▶ Task directions
Take each line of the material that includes "data" and copy it.

══ Records supplied ══

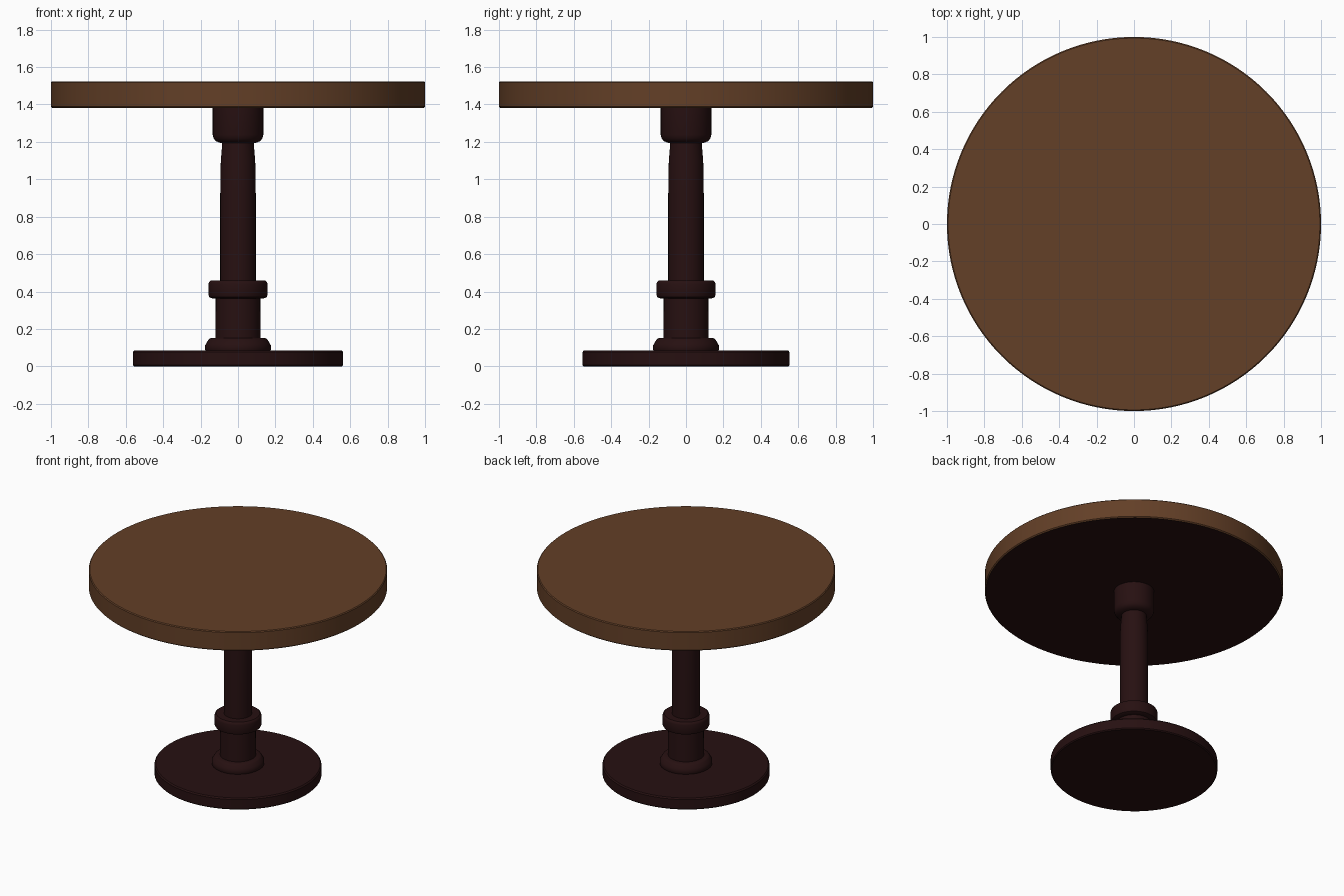
import bpy, bmesh, math

if "Cube" in bpy.data.objects:
    bpy.data.objects.remove(bpy.data.objects["Cube"])

def material(name, rgb):
    m = bpy.data.materials.new(name)
    m.diffuse_color = (*rgb, 1.0)
    m.use_nodes = True
    m.node_tree.nodes["Principled BSDF"].inputs["Base Color"].default_value = m.diffuse_color
    return m

brown = material("warm_brown_wood", (0.125, 0.050, 0.020))
dark = material("dark_mahogany", (0.020, 0.0052, 0.0056))

def lathe(name, profile, mats, sides=96, sy=1.0):
    """Revolve (radius, z) points, bottom to top, and close both ends."""
    bm = bmesh.new()
    rings = []
    for r, z in profile:
        rings.append([bm.verts.new((r * math.cos(2 * math.pi * i / sides),
                                    sy * r * math.sin(2 * math.pi * i / sides), z))
                      for i in range(sides)])
    for a, b in zip(rings, rings[1:]):
        for i in range(sides):
            j = (i + 1) % sides
            bm.faces.new((a[i], a[j], b[j], b[i]))
    bm.faces.new(rings[0][::-1])
    bm.faces.new(rings[-1])
    me = bpy.data.meshes.new(name)
    bm.to_mesh(me)
    bm.free()
    for m in mats:
        me.materials.append(m)
    ob = bpy.data.objects.new(name, me)
    bpy.context.collection.objects.link(ob)
    bpy.ops.object.select_all(action='DESELECT')
    ob.select_set(True)
    bpy.context.view_layer.objects.active = ob
    bpy.ops.object.shade_smooth_by_angle(angle=math.radians(35))
    return ob

# Round top: brown board with a dark underside
top = lathe("table_top", [(0.993, 1.382), (1.0, 1.389), (1.0, 1.518), (0.994, 1.524)],
            [brown, dark], 128)
for p in top.data.polygons:
    if p.normal.z < -0.9:
        p.material_index = 1

# Flat round foot
lathe("base_plate", [(0.555, 0.0), (0.562, 0.007), (0.562, 0.076), (0.554, 0.085)],
      [dark], 96, 0.985)

# Turned pedestal: foot ring, lower drum, collar, shaft and capital
lathe("pedestal", [
    (0.172, 0.08), (0.176, 0.09), (0.176, 0.112), (0.170, 0.122), (0.158, 0.143), (0.148, 0.150),
    (0.120, 0.152), (0.119, 0.362),
    (0.140, 0.364), (0.153, 0.370), (0.158, 0.382), (0.158, 0.440), (0.154, 0.452), (0.146, 0.458),
    (0.095, 0.459), (0.095, 0.92), (0.092, 1.10), (0.086, 1.17), (0.085, 1.193),
    (0.100, 1.196), (0.118, 1.204), (0.130, 1.218), (0.135, 1.238), (0.135, 1.385)],
    [dark], 64)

═══

▶ Response below
if "Cube" in bpy.data.objects:
    bpy.data.objects.remove(bpy.data.objects["Cube"])
    m = bpy.data.materials.new(name)
    me = bpy.data.meshes.new(name)
    ob = bpy.data.objects.new(name, me)
for p in top.data.polygons:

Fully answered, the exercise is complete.